Required work:
Search the material for lines containing the word "data", and copy each one.
• • •
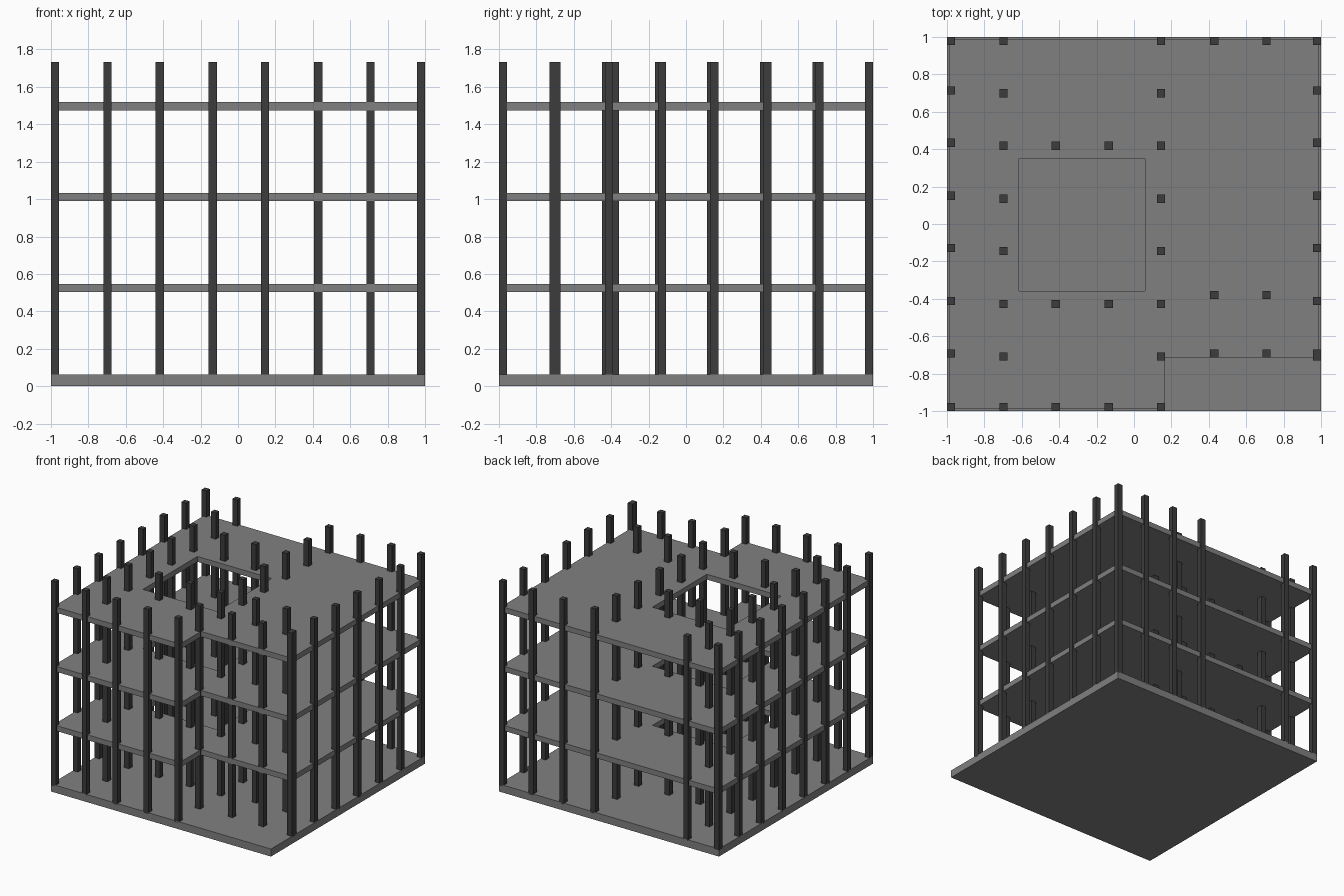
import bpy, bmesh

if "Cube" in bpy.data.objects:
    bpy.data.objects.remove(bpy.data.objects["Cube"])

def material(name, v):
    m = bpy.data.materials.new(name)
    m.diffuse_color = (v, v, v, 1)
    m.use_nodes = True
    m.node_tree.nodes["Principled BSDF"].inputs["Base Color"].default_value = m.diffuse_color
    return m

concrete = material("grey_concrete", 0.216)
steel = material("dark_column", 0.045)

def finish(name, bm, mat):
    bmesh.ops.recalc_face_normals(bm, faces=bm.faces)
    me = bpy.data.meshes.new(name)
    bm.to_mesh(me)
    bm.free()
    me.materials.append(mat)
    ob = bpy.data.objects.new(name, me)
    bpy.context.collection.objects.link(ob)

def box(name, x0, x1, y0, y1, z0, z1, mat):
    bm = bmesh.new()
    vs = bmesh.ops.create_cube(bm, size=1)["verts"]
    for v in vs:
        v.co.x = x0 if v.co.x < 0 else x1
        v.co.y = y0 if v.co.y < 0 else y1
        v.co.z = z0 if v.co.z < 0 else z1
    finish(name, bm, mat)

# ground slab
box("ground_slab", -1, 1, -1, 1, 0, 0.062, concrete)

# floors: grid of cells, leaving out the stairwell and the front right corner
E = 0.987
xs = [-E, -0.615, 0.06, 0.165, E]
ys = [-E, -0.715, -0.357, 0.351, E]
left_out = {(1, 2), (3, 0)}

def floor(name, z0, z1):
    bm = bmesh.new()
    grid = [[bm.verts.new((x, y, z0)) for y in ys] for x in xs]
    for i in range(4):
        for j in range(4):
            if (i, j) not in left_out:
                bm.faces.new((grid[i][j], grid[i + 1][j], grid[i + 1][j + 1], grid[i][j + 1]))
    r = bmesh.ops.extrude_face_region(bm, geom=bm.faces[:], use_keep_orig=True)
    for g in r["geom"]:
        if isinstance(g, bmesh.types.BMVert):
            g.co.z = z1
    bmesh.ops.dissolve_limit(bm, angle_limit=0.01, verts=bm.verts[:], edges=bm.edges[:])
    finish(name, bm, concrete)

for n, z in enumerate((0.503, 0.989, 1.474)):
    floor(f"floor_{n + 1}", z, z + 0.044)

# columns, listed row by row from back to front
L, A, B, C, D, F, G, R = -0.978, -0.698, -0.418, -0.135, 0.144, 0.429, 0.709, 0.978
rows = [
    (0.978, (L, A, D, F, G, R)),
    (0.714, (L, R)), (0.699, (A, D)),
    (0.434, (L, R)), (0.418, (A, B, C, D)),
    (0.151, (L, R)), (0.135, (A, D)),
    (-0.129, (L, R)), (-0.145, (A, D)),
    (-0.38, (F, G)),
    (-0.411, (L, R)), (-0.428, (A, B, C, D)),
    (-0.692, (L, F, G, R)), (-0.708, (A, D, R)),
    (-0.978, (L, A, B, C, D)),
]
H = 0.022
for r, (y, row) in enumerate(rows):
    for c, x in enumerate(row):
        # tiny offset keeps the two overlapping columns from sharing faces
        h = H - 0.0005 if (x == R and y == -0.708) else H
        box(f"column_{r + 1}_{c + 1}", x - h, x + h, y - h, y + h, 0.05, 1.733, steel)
• • •
Completed exercise:
if "Cube" in bpy.data.objects:
    bpy.data.objects.remove(bpy.data.objects["Cube"])
    m = bpy.data.materials.new(name)
    me = bpy.data.meshes.new(name)
    ob = bpy.data.objects.new(name, me)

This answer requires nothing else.